REQUIRED ACTION: In the records below, pick out all lines containing the word "data".

☆ ☆ ☆ ☆

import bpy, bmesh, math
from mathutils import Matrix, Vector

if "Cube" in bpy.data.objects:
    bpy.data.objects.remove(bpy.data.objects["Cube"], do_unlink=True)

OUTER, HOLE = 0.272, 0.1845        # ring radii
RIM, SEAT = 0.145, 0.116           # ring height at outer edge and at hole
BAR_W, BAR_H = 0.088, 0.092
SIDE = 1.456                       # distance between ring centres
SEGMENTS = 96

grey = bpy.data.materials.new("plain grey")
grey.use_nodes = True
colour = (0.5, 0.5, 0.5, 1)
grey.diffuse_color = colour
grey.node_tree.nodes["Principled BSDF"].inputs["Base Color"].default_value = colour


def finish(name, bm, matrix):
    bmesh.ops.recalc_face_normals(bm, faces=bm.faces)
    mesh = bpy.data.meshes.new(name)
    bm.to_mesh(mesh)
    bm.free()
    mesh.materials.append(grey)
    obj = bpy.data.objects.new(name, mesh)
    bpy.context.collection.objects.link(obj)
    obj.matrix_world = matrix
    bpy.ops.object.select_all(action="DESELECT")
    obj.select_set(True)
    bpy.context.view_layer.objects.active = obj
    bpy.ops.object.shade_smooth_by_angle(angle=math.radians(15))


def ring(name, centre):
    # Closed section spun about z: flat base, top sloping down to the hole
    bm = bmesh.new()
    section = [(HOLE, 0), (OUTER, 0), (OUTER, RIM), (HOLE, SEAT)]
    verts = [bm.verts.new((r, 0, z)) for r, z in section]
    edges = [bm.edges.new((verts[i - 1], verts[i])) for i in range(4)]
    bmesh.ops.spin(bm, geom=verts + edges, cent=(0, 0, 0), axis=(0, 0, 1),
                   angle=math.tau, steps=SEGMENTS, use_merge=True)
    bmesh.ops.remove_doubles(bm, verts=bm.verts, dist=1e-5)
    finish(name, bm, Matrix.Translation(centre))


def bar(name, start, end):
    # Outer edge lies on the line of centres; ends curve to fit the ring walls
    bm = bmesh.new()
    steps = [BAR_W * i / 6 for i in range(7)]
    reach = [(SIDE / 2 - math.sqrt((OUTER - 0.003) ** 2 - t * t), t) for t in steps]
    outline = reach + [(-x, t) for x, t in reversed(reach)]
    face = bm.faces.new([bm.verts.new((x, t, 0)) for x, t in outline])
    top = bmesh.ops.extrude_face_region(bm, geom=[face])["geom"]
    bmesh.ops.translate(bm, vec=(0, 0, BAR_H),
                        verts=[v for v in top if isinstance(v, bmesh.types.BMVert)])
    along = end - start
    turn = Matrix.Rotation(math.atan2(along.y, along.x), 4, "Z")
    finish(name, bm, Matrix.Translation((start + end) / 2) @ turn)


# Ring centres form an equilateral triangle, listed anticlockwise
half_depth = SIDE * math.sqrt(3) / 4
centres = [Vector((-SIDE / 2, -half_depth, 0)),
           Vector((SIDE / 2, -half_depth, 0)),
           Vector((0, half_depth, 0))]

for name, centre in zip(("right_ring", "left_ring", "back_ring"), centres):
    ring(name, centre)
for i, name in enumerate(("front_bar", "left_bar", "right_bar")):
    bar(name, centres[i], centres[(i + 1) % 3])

☆ ☆ ☆ ☆

EXERCISE SOLUTION:
if "Cube" in bpy.data.objects:
    bpy.data.objects.remove(bpy.data.objects["Cube"], do_unlink=True)
grey = bpy.data.materials.new("plain grey")
    mesh = bpy.data.meshes.new(name)
    obj = bpy.data.objects.new(name, mesh)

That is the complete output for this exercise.